We were greatly interested by this old cut, both because wood engraving is a lost art, and because of the long and lively history of the family involved, and of the building itself.
Who erected the building, or when it was built we have been unable to learn. Apparently it dates back prior to the arrival of the Hirst Brothers, Thomas and John. The earliest recollections of local residents whom we have asked about it indicate that the Hirst Brothers opened their drug store in the 70’s, at which time the adjacent room, now occupied by Frances Shaw’s store, housed a grocery, run by Charly Shaw, an uncle of Milton Shaw. Milton Shaw worked there a a small boy.. It is claimed by some that Charly Shaw’s store was on Dayton Street, but P. W. Weiss has a photograph of it, from an old stereoptical set, and right there it is, next to Hirst Brothers Drug Store, with buggies and wagons at the hitching rail in front. (The wood engraving discreetly omits both the hitching rail, and the big sign “Cash Store C. Shaw,’ which appear in the old photo.
Some time in the 80’s Dr. Humphrey took over the Drug Store, where he remained for some years, until he erected a building across the street, and moved there. This building now houses Finley’s Drug Store. Dr. Humphrey’s wife, Ella, still lives in Yellow Springs.
As far as we can learn, the building was then operated for a time as a clothing store, by John Hughes, brother of Raper Hughes.
Next the building housed a bowling alley operated by Ed Linkhart, presumably a relative of the Brice Linkhart family. This gave way in time to a pool hall whose owner we have been unable to identify.
It was not until 1918 however, that the building was first occupied as a grocery. It was in that year that Weiss and Wead expanded into it from the adjacent building.
While these businesses succeeded each other in the Hirst Brothers building, the adjacent building also was experiencing a series of successions. Charley Shaw moved away, some folks say out west, and J. G. Hawkins took over, and stayed until 1885, when the Carr Brothers, cousins of Ed Carr, ran a general store for a few years.
The Carrs ultimately sold out to J. M. Birch, brother of Hugh Taylor Birch, and Father of John Birch and Lucy Wolford. In 1915 the Birch family sold to the firm of Weiss and Wead. R. O. Wead was a son-in-law of Thomas Hirst, and was best known in Yellow Springs as Principal of the Yellow Springs School. The active management of the store was carried on by P. W. Weiss. In the early twenties Wead became county auditor, and in 1929 he became State Deputy Auditor and moved to Columbus. In that year P. W. Weiss bought out his interest, but the name of Weiss and Wead persisted. Even today, Mr. Weiss says, he gets checks from old customers made out to Weiss and Wead.
The Hirst Drug Store

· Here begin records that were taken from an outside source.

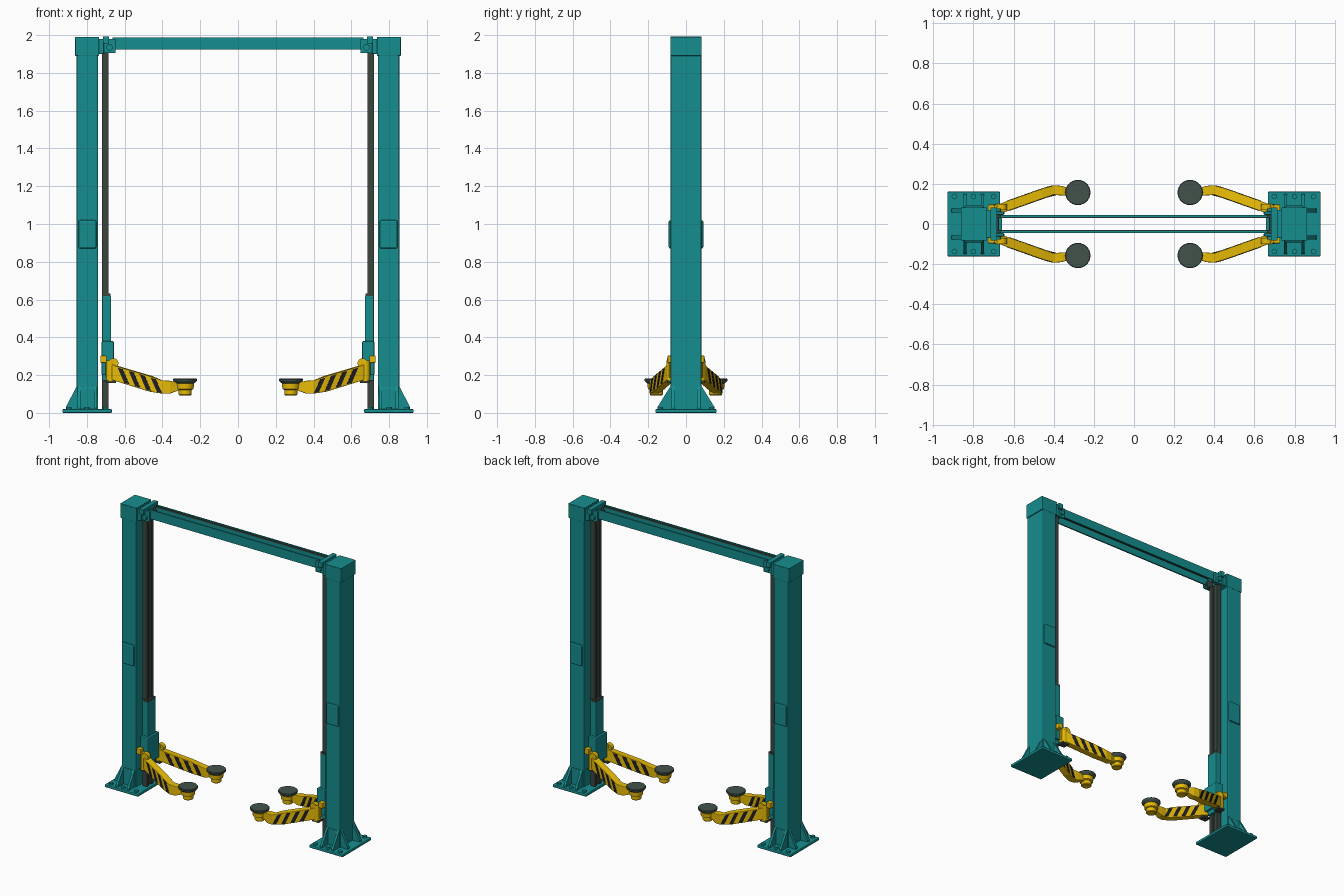
import bpy, bmesh, math
from mathutils import Vector, Matrix

if "Cube" in bpy.data.objects:
    bpy.data.objects.remove(bpy.data.objects["Cube"])


def material(name, col):
    m = bpy.data.materials.new(name)
    m.diffuse_color = (*col, 1)
    m.use_nodes = True
    m.node_tree.nodes["Principled BSDF"].inputs["Base Color"].default_value = m.diffuse_color
    return m


TEAL = material("teal paint", (0.008, 0.27, 0.275))
YELLOW = material("yellow paint", (0.80, 0.50, 0.002))
BLACK = material("black stripe", (0.012, 0.012, 0.018))
GREY = material("dark rubber grey", (0.055, 0.085, 0.07))
STEEL = material("dark steel", (0.045, 0.06, 0.047))


def finish(name, bm, mat, mirror="X", bevel=0.0, smooth=False):
    """Turn a bmesh in world coordinates into an object, mirrored about the origin."""
    bmesh.ops.recalc_face_normals(bm, faces=bm.faces)
    me = bpy.data.meshes.new(name)
    bm.to_mesh(me)
    bm.free()
    ob = bpy.data.objects.new(name, me)
    bpy.context.collection.objects.link(ob)
    me.materials.append(mat)
    if bevel:
        b = ob.modifiers.new("bevel", "BEVEL")
        b.width, b.segments, b.limit_method = bevel, 2, "ANGLE"
    if mirror:
        mm = ob.modifiers.new("mirror", "MIRROR")
        mm.use_axis = ("X" in mirror, "Y" in mirror, False)
        mm.use_mirror_merge = False
    if smooth:
        bpy.context.view_layer.objects.active = ob
        ob.select_set(True)
        bpy.ops.object.shade_smooth_by_angle(angle=math.radians(35))
        ob.select_set(False)
    return ob


def loft(bm, rings):
    """Bridge rings of equal length and cap both ends."""
    vs = [[bm.verts.new(p) for p in r] for r in rings]
    n = len(vs[0])
    for a, b in zip(vs, vs[1:]):
        for i in range(n):
            bm.faces.new((a[i], a[(i + 1) % n], b[(i + 1) % n], b[i]))
    bm.faces.new(vs[0])
    bm.faces.new(vs[-1])


def box(name, x, y, z, mat, mirror="X", bevel=0.0):
    bm = bmesh.new()
    loft(bm, [[(x[0], y[0], k), (x[1], y[0], k), (x[1], y[1], k), (x[0], y[1], k)] for k in z])
    return finish(name, bm, mat, mirror, bevel)


def cyl(name, c, r, h, mat, axis="Z", mirror="XY", seg=20):
    """Cylinder centred on c along Y or Z."""
    bm = bmesh.new()
    rot = Matrix.Rotation(math.pi / 2, 4, "X") if axis == "Y" else Matrix()
    bmesh.ops.create_cone(bm, cap_ends=True, segments=seg, radius1=r, radius2=r, depth=h,
                          matrix=Matrix.Translation(c) @ rot)
    return finish(name, bm, mat, mirror, 0, True)


# --- base plates, bolts and gussets ---
box("base_plate", (0.667, 0.93), (-0.162, 0.162), (0, 0.02), TEAL, bevel=0.006)
for i, x in enumerate((0.70, 0.80, 0.895)):
    cyl(f"anchor_bolt_{i}", (x, 0.137, 0.025), 0.014, 0.014, TEAL, seg=12)
for i, x in enumerate((0.755, 0.842)):
    bm = bmesh.new()
    prof = [(0.07, 0.018), (0.15, 0.018), (0.15, 0.032), (0.083, 0.14), (0.07, 0.14)]
    loft(bm, [[(x + d, a, b) for a, b in prof] for d in (-0.008, 0.008)])
    finish(f"side_gusset_{i}", bm, TEAL, "XY")
bm = bmesh.new()
prof = [(0.84, 0.018), (0.91, 0.018), (0.91, 0.032), (0.855, 0.14), (0.84, 0.14)]
loft(bm, [[(a, 0.067 + d, b) for a, b in prof] for d in (-0.01, 0.01)])
finish("outer_gusset", bm, TEAL, "XY")
box("column_foot_skirt", (0.75, 0.845), (-0.088, 0.088), (0.02, 0.135), TEAL, bevel=0.006)

# --- columns with side panels and caps ---
box("column", (0.74, 0.855), (-0.081, 0.081), (0.01, 1.96), TEAL, bevel=0.008)
box("column_side_panel", (0.75, 0.845), (-0.092, 0.092), (0.87, 1.02), TEAL, bevel=0.009)
box("column_cap", (0.735, 0.862), (-0.083, 0.083), (1.89, 1.985), TEAL, bevel=0.004)
box("cap_lid", (0.735, 0.862), (-0.081, 0.081), (1.98, 1.99), TEAL)

# --- top brackets with pulleys ---
box("bracket_web", (0.71, 0.738), (-0.07, 0.07), (1.90, 1.98), TEAL, bevel=0.004)
box("bracket_flange", (0.682, 0.715), (-0.082, 0.082), (1.955, 1.993), TEAL, bevel=0.003)
box("bracket_cheek", (0.648, 0.715), (0.045, 0.062), (1.905, 1.98), TEAL, "XY", 0.004)
cyl("pulley", (0.68, 0.037, 1.935), 0.028, 0.016, STEEL, "Y")
cyl("pulley_hub", (0.68, 0.066, 1.935), 0.017, 0.022, TEAL, "Y", seg=16)

# --- cross beam: two plates with a cable along the inside of each ---
box("beam_plate", (-0.665, 0.665), (0.036, 0.046), (1.924, 1.987), TEAL, "Y")
box("beam_cable", (-0.665, 0.665), (0.030, 0.037), (1.972, 1.982), STEEL, "Y")

# --- guide rails standing inside each column ---
box("guide_rail", (0.686, 0.720), (0.013, 0.038), (0.018, 1.92), STEEL, "XY")
box("rail_spine", (0.697, 0.712), (-0.014, 0.014), (0.018, 1.92), GREY)

# --- sliding carriages ---
box("carriage_slide", (0.672, 0.716), (-0.044, 0.044), (0.17, 0.62), TEAL, bevel=0.004)
box("carriage_slide_top", (0.674, 0.714), (-0.042, 0.042), (0.618, 0.633), STEEL)
box("carriage_block", (0.657, 0.722), (-0.062, 0.062), (0.20, 0.38), TEAL, bevel=0.006)
box("hinge_lug", (0.645, 0.70), (0.05, 0.10), (0.158, 0.172), STEEL, "XY", 0.003)
box("hinge_lock", (0.695, 0.728), (0.06, 0.097), (0.265, 0.303), YELLOW, "XY", 0.004)
cyl("hinge_pin", (0.675, 0.080, 0.223), 0.023, 0.11, YELLOW)
cyl("lock_knob", (0.66, 0.085, 0.262), 0.027, 0.03, YELLOW, "Y")

# --- lifting arms: sections of x, y, bottom, top, half width ---
SECT = [(0.695, 0.066, 0.185, 0.275, 0.022), (0.64, 0.086, 0.168, 0.248, 0.024),
        (0.46, 0.150, 0.112, 0.195, 0.024), (0.40, 0.169, 0.102, 0.172, 0.024),
        (0.36, 0.166, 0.102, 0.17, 0.024), (0.325, 0.160, 0.115, 0.162, 0.018),
        (0.29, 0.156, 0.115, 0.155, 0.018)]
SIDE = Vector((0.33, 0.94))


def arm_at(x):
    """Interpolated arm section at a given x."""
    for a, b in zip(SECT, SECT[1:]):
        if a[0] >= x >= b[0]:
            t = (a[0] - x) / (a[0] - b[0])
            return [p + (q - p) * t for p, q in zip(a, b)]


bm = bmesh.new()
rings = []
for i, (x, y, lo, hi, w) in enumerate(SECT):
    n = SIDE if i < 3 else Vector((0.0, 1.0))
    a, b = Vector((x, y)) - n * w, Vector((x, y)) + n * w
    rings.append([(*a, lo), (*b, lo), (*b, hi), (*a, hi)])
loft(bm, rings)
finish("lifting_arm", bm, YELLOW, "XY", 0.004)

# slanted warning stripes: thin plates on both faces of each arm
bm = bmesh.new()
for k in range(4):
    x0 = 0.628 - k * 0.058
    for s in (-1, 1):
        rings = []
        for f, slant in ((0.07, -0.034), (0.93, 0.0)):
            ring = []
            for dx, off in ((0, -0.003), (0, 0.002), (-0.026, 0.002), (-0.026, -0.003)):
                x, y, lo, hi, w = arm_at(x0 + dx + slant)
                p = Vector((x, y)) + SIDE * s * (w + off)
                ring.append((*p, lo + (hi - lo) * f))
            rings.append(ring)
        loft(bm, rings)
finish("warning_stripes", bm, BLACK, "XY")


# --- lifting pads: turned profiles ---
def turned(name, prof, mat, seg=28):
    bm = bmesh.new()
    loft(bm, [[(0.28 + r * math.cos(2 * math.pi * i / seg), 0.157 + r * math.sin(2 * math.pi * i / seg), z)
               for i in range(seg)] for r, z in prof])
    return finish(name, bm, mat, "XY", 0, True)


turned("pad_cup", [(0.030, 0.093), (0.034, 0.097), (0.034, 0.122), (0.045, 0.126),
                   (0.047, 0.155), (0.043, 0.16)], YELLOW)
turned("pad_rubber", [(0.047, 0.156), (0.060, 0.166), (0.063, 0.171), (0.063, 0.178),
                      (0.060, 0.182)], GREY)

My own recollections of this drug store are very dim indeed but the mention of the J. D. Hawkins clothing store brings a reminder. He also carried a stock of shoes and we sometimes went there to be outfitted. I can’t say “fitted” for if a shoe were not formed to fit the foot, the foot had to be moulded to fit the shoe. Misery often followed.
A Doctor Dillman was the druggist who followed the Hirst Brothers.

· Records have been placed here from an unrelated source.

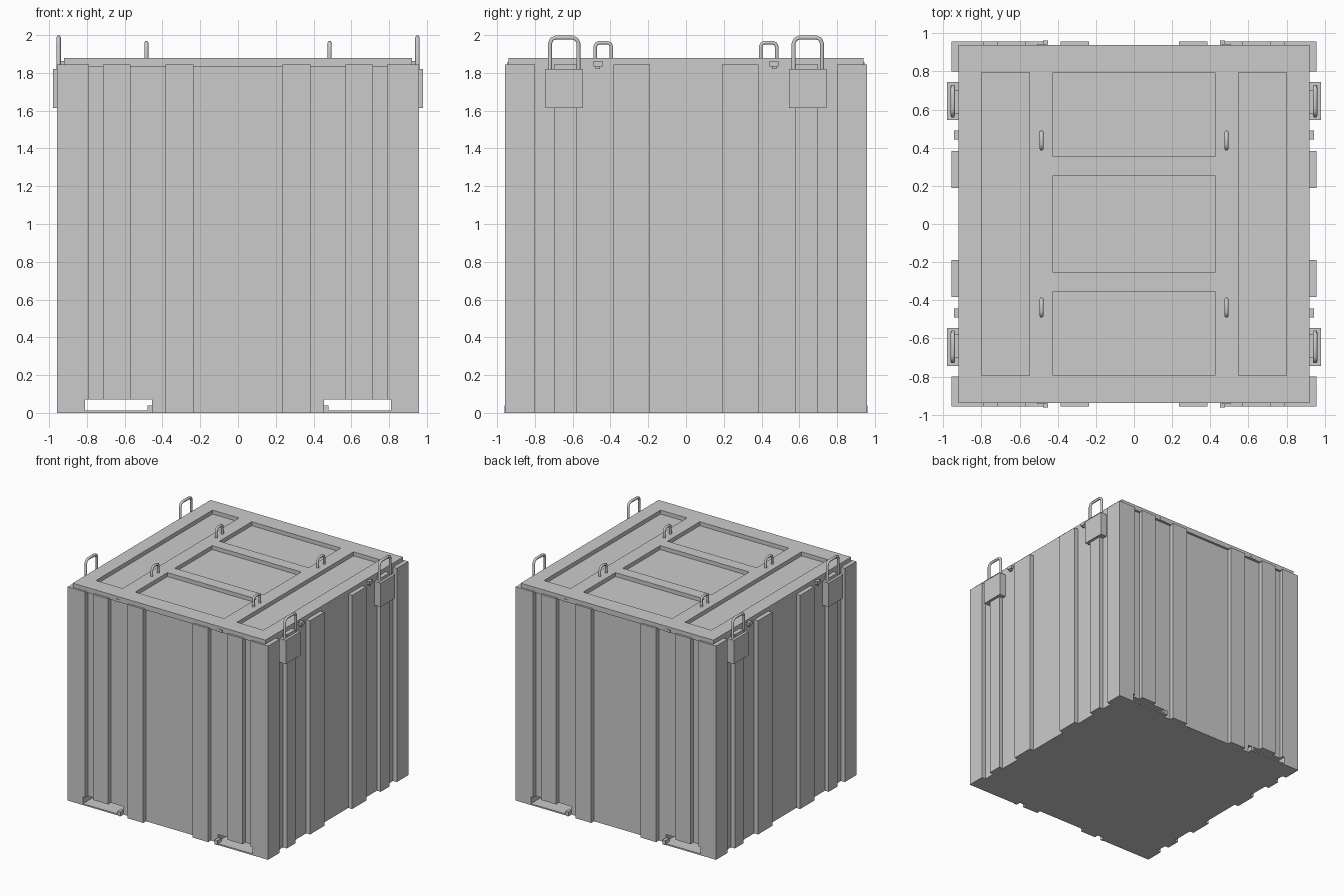
import bpy, bmesh

if "Cube" in bpy.data.objects:
    bpy.data.objects.remove(bpy.data.objects["Cube"])

S = (-1, 1)


def mesh_object(name, bm):
    bmesh.ops.recalc_face_normals(bm, faces=bm.faces)
    me = bpy.data.meshes.new(name)
    bm.to_mesh(me)
    bm.free()
    ob = bpy.data.objects.new(name, me)
    bpy.context.collection.objects.link(ob)
    return ob


def add_box(bm, x, y, z):
    vs = bmesh.ops.create_cube(bm, size=1)["verts"]
    for v in vs:
        for i, (a, b) in enumerate((x, y, z)):
            v.co[i] = a if v.co[i] < 0 else b


def boxes(name, specs):
    bm = bmesh.new()
    for s in specs:
        add_box(bm, *s)
    return mesh_object(name, bm)


def side(s, a, b):
    return tuple(sorted((s * a, s * b)))


def prism(name, pts, z0, z1):
    bm = bmesh.new()
    f = bm.faces.new([bm.verts.new((x, y, z0)) for x, y in pts])
    ext = bmesh.ops.extrude_face_region(bm, geom=[f])["geom"]
    for v in ext:
        if isinstance(v, bmesh.types.BMVert):
            v.co.z = z1
    return mesh_object(name, bm)


def cut(ob, cutter):
    m = ob.modifiers.new("cut", "BOOLEAN")
    m.operation = "DIFFERENCE"
    m.solver = "EXACT"
    m.object = cutter
    cutter.hide_render = True
    bpy.context.view_layer.objects.active = ob
    bpy.ops.object.modifier_apply(modifier=m.name)
    bpy.data.objects.remove(cutter)


def loop_handle(name, x, yc, w, z0, z1, r, c):
    # bent round bar in the yz plane with chamfered corners
    pts = [(-w, z0), (-w, z1 - c), (-w + c * .3, z1 - c * .3), (-w + c, z1),
           (w - c, z1), (w - c * .3, z1 - c * .3), (w, z1 - c), (w, z0)]
    cu = bpy.data.curves.new(name, "CURVE")
    cu.dimensions = "3D"
    cu.bevel_depth = r
    cu.bevel_resolution = 1
    cu.use_fill_caps = True
    sp = cu.splines.new("POLY")
    sp.points.add(len(pts) - 1)
    for p, (y, z) in zip(sp.points, pts):
        p.co = (x, yc + y, z, 1)
    ob = bpy.data.objects.new(name, cu)
    bpy.context.collection.objects.link(ob)


# ribbed container body: one quarter of the plan, mirrored twice
I, O = .92, .957
q = [(I, .19), (O, .19), (O, .383), (I, .383), (I, .58), (O, .58), (O, .70),
     (I, .70), (I, .80), (O, .80), (O, O), (.79, O), (.79, I), (.715, I),
     (.715, O), (.57, O), (.57, I), (.385, I), (.385, O), (.235, O), (.235, I)]
plan = (q + [(-x, y) for x, y in reversed(q)] + [(-x, -y) for x, y in q]
        + [(x, -y) for x, y in reversed(q)])
body = prism("container_body", plan, 0, 1.845)

# fork tunnels running front to back
cut(body, boxes("tunnel_cutter",
                [(side(s, .455, .81), (-1.1, 1.1), (.012, .07)) for s in S]))

# tunnel floor lips and end cheeks
boxes("fork_lips", [(side(s, .455, .81), side(t, .90, .957), (0, .012))
                    for s in S for t in S])
boxes("fork_cheeks", [(side(s, .45, .478), side(t, .91, .962), (0, .04))
                      for s in S for t in S])

# lid with five sunken panels
lid = boxes("lid", [((-.92, .92), (-.94, .94), (1.835, 1.88))])
panels = [(side(s, .547, .80), (-.795, .795), (1.846, 2)) for s in S]
panels += [((-.425, .425), y, (1.846, 2))
           for y in ((-.795, -.355), (-.255, .255), (.355, .795))]
cut(lid, boxes("panel_cutter", panels))

# small lid clasps on all four sides
boxes("side_clasps", [(side(s, .90, .943), side(t, .443, .49), (1.835, 1.862))
                      for s in S for t in S])
boxes("end_clasps", [(side(s, .462, .51), side(t, .90, .944), (1.835, 1.858))
                     for s in S for t in S])
boxes("clasp_pins", [(side(s, .91, .935), side(t, .455, .478), (1.82, 1.836))
                     for s in S for t in S])

for s in S:
    for t in S:
        # lid grab handle
        loop_handle("lid_handle", s * .485, t * .438, .043, 1.87, 1.96, .011, .022)
        # lifting loop and its bracket over the side rib
        loop_handle("lifting_loop", s * .95, t * .645, .075, 1.70, 1.987, .012, .03)
        boxes("lifting_bracket", [
            (side(s, .957, .98), side(t, .545, .745), (1.615, 1.82)),
            (side(s, .915, .958), side(t, .545, .58), (1.615, 1.82)),
            (side(s, .915, .958), side(t, .70, .745), (1.615, 1.82))])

Then came the Humphreys, Father and Son.
The father wore a long white beard and is clearly remembered.
The son became a physician and for many years practiced his profession in Yellow Springs, ultimately succeeding Dr. Thorne in practice and in his residence.
Young Dr. Humphrey was a talented musician. He organized a small orchestra which under his name brought much credit to Y. S. in musical circles.
His three sons Guy, Artie & Leslie were among our good friends.